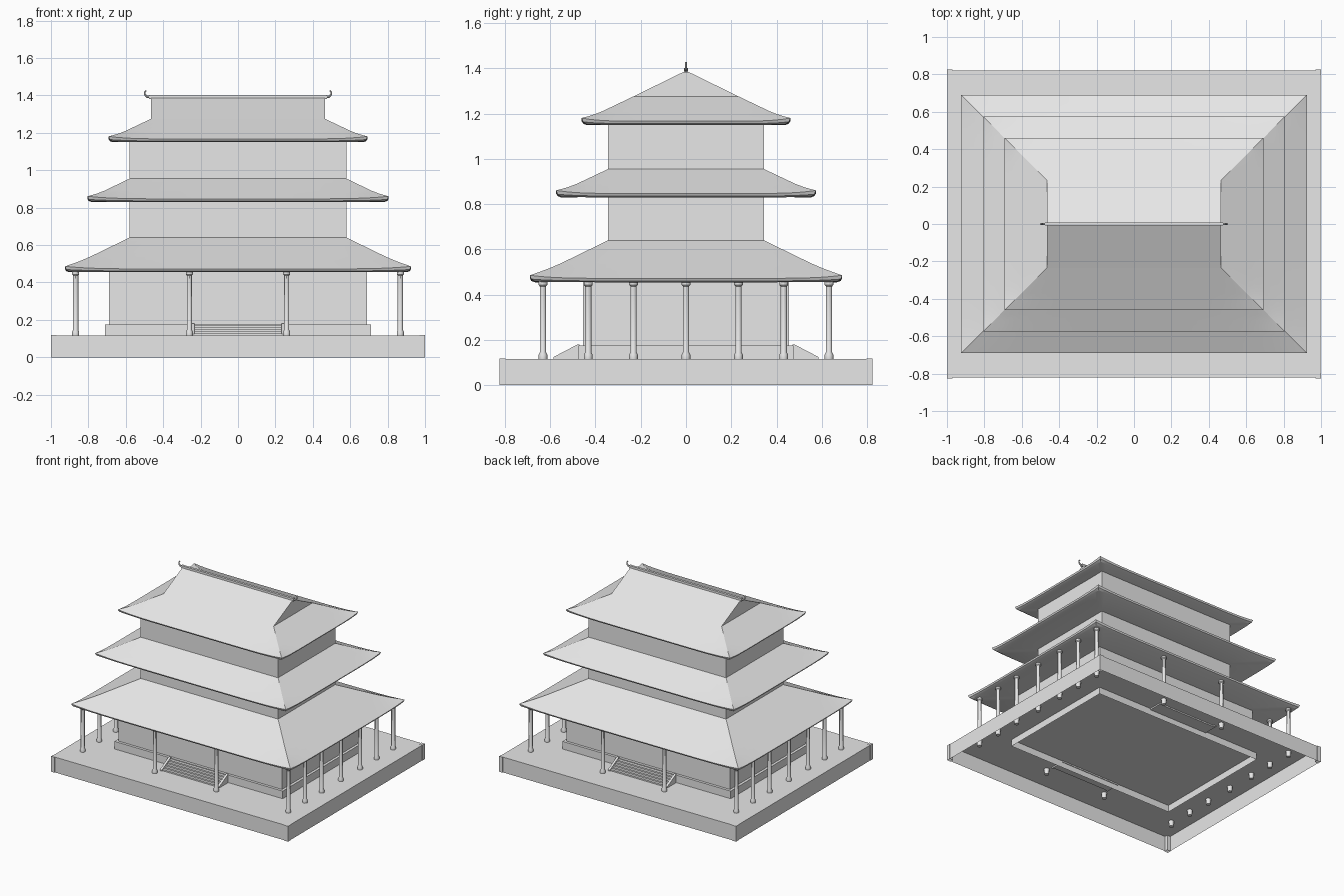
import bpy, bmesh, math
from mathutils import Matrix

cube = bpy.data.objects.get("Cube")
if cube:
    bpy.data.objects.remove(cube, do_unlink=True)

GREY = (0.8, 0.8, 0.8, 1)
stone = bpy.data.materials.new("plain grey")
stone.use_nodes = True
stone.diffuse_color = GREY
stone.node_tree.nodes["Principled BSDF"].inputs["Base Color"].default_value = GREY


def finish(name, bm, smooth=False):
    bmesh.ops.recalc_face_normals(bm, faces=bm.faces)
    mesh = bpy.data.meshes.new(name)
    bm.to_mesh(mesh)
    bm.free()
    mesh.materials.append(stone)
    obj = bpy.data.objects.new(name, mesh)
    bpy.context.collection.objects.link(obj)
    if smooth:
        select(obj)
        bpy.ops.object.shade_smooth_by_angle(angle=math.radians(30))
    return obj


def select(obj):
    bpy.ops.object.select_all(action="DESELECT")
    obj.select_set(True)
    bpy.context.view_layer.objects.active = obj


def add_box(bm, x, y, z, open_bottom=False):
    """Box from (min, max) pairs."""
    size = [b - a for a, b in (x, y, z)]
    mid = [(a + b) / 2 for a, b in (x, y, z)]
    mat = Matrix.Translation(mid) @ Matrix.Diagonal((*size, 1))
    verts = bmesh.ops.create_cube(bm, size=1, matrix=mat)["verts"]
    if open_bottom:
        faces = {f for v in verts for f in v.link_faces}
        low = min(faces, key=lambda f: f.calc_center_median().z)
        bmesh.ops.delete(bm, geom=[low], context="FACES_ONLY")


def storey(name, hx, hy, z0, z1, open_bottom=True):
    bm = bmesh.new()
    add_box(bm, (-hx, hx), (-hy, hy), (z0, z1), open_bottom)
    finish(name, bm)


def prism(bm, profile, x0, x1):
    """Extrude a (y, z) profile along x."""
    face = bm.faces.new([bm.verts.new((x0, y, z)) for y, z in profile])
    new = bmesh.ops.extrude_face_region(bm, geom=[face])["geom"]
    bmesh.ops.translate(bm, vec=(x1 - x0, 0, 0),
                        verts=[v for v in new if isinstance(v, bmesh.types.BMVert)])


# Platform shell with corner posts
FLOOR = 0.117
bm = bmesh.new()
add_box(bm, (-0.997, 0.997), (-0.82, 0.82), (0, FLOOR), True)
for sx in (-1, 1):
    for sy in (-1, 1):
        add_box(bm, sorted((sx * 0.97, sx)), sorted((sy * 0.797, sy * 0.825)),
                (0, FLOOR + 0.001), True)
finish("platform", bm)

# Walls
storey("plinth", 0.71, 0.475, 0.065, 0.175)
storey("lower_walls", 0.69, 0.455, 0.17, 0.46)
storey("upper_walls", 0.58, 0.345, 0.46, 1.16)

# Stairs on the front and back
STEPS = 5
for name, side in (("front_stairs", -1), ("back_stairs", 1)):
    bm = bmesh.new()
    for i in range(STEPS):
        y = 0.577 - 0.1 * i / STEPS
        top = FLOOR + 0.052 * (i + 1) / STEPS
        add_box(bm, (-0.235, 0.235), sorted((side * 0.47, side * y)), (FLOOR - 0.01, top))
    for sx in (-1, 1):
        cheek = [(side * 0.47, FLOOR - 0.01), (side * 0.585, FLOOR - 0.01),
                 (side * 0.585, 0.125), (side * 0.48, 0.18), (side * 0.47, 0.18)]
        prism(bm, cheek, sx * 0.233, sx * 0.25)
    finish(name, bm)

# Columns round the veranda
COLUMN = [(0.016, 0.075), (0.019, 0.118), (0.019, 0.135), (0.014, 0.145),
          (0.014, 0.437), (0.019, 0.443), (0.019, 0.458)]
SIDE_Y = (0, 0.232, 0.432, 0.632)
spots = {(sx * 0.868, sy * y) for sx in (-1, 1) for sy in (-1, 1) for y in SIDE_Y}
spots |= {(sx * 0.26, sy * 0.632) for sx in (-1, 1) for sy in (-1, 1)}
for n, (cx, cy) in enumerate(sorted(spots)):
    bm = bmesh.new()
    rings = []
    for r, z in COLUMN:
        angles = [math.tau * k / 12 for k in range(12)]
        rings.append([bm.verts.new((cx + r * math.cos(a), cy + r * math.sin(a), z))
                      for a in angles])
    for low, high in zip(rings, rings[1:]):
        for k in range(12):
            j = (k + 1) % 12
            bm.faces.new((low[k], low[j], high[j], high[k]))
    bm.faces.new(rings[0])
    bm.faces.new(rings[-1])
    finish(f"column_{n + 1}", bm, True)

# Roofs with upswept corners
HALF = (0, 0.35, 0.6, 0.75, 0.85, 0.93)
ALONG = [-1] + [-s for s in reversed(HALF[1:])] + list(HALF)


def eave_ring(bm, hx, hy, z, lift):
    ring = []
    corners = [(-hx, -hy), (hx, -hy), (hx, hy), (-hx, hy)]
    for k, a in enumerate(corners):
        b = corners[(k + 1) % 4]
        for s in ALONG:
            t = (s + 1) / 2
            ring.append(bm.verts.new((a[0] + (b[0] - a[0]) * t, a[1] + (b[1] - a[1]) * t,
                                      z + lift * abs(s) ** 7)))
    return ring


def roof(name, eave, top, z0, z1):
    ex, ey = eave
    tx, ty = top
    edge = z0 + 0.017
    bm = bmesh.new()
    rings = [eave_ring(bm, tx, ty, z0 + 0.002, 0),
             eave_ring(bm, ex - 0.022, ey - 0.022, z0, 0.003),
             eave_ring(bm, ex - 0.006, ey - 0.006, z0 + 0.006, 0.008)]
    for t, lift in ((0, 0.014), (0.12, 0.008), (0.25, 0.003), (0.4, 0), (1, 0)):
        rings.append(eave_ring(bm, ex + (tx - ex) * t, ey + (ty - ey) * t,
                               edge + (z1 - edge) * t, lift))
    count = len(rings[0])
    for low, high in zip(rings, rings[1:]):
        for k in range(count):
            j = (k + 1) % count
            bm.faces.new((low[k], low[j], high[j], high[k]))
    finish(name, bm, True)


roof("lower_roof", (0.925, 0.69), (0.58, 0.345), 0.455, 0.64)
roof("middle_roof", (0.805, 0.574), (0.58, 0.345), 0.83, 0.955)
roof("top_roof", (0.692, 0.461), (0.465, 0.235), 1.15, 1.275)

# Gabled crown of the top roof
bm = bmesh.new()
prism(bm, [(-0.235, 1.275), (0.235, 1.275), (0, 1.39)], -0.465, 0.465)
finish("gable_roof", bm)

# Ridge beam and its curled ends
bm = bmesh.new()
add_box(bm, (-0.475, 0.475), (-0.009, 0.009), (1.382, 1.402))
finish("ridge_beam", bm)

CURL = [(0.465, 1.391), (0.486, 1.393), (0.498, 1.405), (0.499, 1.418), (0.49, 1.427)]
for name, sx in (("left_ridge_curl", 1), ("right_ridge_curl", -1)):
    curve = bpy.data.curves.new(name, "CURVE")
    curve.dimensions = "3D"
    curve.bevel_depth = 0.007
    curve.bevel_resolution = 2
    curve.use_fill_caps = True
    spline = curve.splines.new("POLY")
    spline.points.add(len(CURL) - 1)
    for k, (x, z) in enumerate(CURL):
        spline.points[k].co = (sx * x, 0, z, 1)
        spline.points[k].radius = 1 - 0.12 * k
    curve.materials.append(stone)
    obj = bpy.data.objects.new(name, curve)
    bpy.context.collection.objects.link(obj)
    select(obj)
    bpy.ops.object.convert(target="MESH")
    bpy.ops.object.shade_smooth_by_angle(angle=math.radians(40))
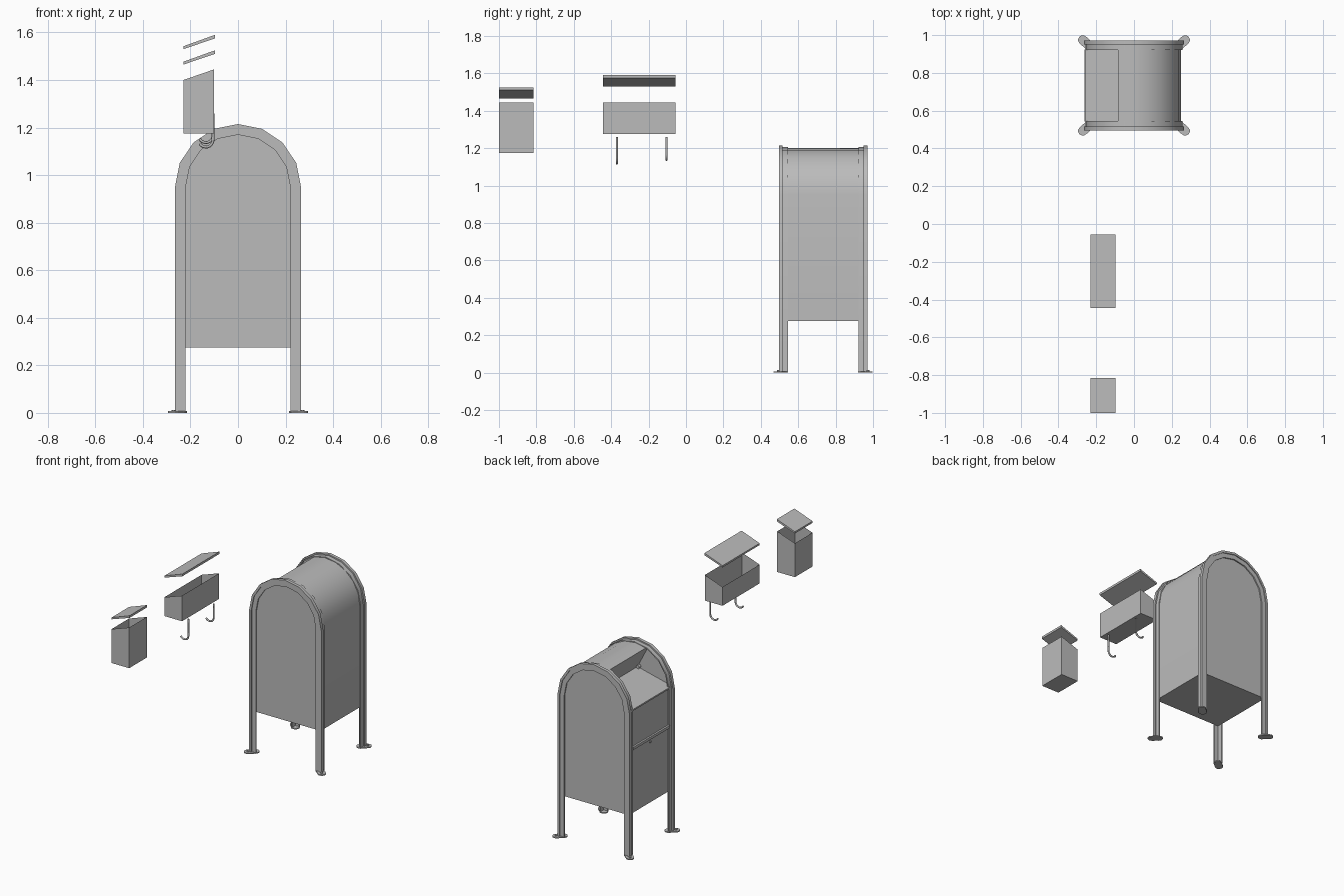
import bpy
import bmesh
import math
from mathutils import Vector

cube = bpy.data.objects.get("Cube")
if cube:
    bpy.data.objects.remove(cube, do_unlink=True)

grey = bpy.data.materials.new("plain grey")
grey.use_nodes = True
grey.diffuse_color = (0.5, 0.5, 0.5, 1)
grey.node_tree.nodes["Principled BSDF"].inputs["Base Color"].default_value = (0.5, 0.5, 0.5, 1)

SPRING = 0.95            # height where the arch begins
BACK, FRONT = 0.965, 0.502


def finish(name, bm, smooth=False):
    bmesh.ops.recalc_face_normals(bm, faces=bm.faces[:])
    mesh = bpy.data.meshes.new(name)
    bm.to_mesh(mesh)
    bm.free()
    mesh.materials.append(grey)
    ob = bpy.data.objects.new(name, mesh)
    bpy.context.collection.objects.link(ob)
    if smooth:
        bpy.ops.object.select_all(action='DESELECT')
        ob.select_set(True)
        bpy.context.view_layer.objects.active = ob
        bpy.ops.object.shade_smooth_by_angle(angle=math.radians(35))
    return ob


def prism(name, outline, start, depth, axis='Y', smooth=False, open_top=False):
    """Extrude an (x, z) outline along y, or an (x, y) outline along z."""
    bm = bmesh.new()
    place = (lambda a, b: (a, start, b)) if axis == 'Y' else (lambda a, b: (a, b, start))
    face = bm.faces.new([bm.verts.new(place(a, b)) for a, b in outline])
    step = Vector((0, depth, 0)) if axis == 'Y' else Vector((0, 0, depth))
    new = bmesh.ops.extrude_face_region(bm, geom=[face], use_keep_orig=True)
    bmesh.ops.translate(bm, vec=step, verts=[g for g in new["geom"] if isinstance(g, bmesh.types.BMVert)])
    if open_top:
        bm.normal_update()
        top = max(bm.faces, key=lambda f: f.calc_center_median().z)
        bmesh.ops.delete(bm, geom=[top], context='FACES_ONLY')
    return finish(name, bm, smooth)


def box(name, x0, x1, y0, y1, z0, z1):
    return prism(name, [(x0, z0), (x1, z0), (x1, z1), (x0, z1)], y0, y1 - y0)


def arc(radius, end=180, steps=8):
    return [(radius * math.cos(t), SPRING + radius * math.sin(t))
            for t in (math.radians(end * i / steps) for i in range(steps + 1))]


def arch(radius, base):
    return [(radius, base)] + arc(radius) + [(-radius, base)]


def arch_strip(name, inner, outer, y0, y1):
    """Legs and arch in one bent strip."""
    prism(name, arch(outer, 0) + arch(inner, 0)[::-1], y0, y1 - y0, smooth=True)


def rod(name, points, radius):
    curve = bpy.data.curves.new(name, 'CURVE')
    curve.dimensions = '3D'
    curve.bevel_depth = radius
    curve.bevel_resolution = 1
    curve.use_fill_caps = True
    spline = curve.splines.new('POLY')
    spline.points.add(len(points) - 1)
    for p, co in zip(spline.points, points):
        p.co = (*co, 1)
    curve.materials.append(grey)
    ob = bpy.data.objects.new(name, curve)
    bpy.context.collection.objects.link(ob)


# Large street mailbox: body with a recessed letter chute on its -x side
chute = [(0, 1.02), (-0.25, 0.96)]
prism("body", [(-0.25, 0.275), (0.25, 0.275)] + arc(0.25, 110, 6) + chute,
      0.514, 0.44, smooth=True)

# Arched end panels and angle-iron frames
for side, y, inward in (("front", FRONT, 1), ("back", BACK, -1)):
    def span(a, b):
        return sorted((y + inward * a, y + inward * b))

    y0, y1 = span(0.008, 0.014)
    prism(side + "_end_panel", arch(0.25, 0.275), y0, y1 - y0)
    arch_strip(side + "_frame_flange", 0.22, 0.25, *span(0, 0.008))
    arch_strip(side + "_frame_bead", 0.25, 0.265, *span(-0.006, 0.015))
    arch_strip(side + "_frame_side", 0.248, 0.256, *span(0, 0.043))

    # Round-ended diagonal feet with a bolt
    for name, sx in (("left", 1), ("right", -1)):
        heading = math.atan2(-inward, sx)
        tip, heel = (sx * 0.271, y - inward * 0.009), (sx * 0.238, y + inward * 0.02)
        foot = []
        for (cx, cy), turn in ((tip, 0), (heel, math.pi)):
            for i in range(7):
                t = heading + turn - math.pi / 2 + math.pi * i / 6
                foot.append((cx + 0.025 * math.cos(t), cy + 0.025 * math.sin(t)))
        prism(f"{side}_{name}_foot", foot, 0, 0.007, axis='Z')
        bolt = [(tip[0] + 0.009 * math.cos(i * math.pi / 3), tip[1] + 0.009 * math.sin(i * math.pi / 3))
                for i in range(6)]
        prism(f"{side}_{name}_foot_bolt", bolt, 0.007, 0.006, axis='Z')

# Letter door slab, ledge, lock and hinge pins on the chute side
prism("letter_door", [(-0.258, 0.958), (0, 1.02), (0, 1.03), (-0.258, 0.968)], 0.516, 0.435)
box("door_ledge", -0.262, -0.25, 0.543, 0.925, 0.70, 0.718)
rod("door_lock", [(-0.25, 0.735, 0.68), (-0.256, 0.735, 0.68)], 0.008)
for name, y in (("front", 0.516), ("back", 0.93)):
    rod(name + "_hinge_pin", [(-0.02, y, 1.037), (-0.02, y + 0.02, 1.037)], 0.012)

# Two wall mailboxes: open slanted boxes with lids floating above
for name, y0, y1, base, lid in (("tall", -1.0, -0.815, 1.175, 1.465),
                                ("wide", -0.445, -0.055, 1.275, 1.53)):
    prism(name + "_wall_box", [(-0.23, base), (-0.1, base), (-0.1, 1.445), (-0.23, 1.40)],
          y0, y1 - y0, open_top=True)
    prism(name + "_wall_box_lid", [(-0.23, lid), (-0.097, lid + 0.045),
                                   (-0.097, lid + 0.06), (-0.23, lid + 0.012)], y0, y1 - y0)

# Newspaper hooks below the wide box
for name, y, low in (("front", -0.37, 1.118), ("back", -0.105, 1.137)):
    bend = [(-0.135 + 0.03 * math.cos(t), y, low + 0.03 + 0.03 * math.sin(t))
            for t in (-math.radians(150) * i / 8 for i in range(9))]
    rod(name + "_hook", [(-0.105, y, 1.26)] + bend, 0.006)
════════════════════
Problem details =
Above is a listing; print exactly its lines from the one with "# Round-ended diagonal feet with a bolt" through the one with "for name, y in", and no other lines.

Answer area =
    # Round-ended diagonal feet with a bolt
    for name, sx in (("left", 1), ("right", -1)):
        heading = math.atan2(-inward, sx)
        tip, heel = (sx * 0.271, y - inward * 0.009), (sx * 0.238, y + inward * 0.02)
        foot = []
        for (cx, cy), turn in ((tip, 0), (heel, math.pi)):
            for i in range(7):
                t = heading + turn - math.pi / 2 + math.pi * i / 6
                foot.append((cx + 0.025 * math.cos(t), cy + 0.025 * math.sin(t)))
        prism(f"{side}_{name}_foot", foot, 0, 0.007, axis='Z')
        bolt = [(tip[0] + 0.009 * math.cos(i * math.pi / 3), tip[1] + 0.009 * math.sin(i * math.pi / 3))
                for i in range(6)]
        prism(f"{side}_{name}_foot_bolt", bolt, 0.007, 0.006, axis='Z')

# Letter door slab, ledge, lock and hinge pins on the chute side
prism("letter_door", [(-0.258, 0.958), (0, 1.02), (0, 1.03), (-0.258, 0.968)], 0.516, 0.435)
box("door_ledge", -0.262, -0.25, 0.543, 0.925, 0.70, 0.718)
rod("door_lock", [(-0.25, 0.735, 0.68), (-0.256, 0.735, 0.68)], 0.008)
for name, y in (("front", 0.516), ("back", 0.93)):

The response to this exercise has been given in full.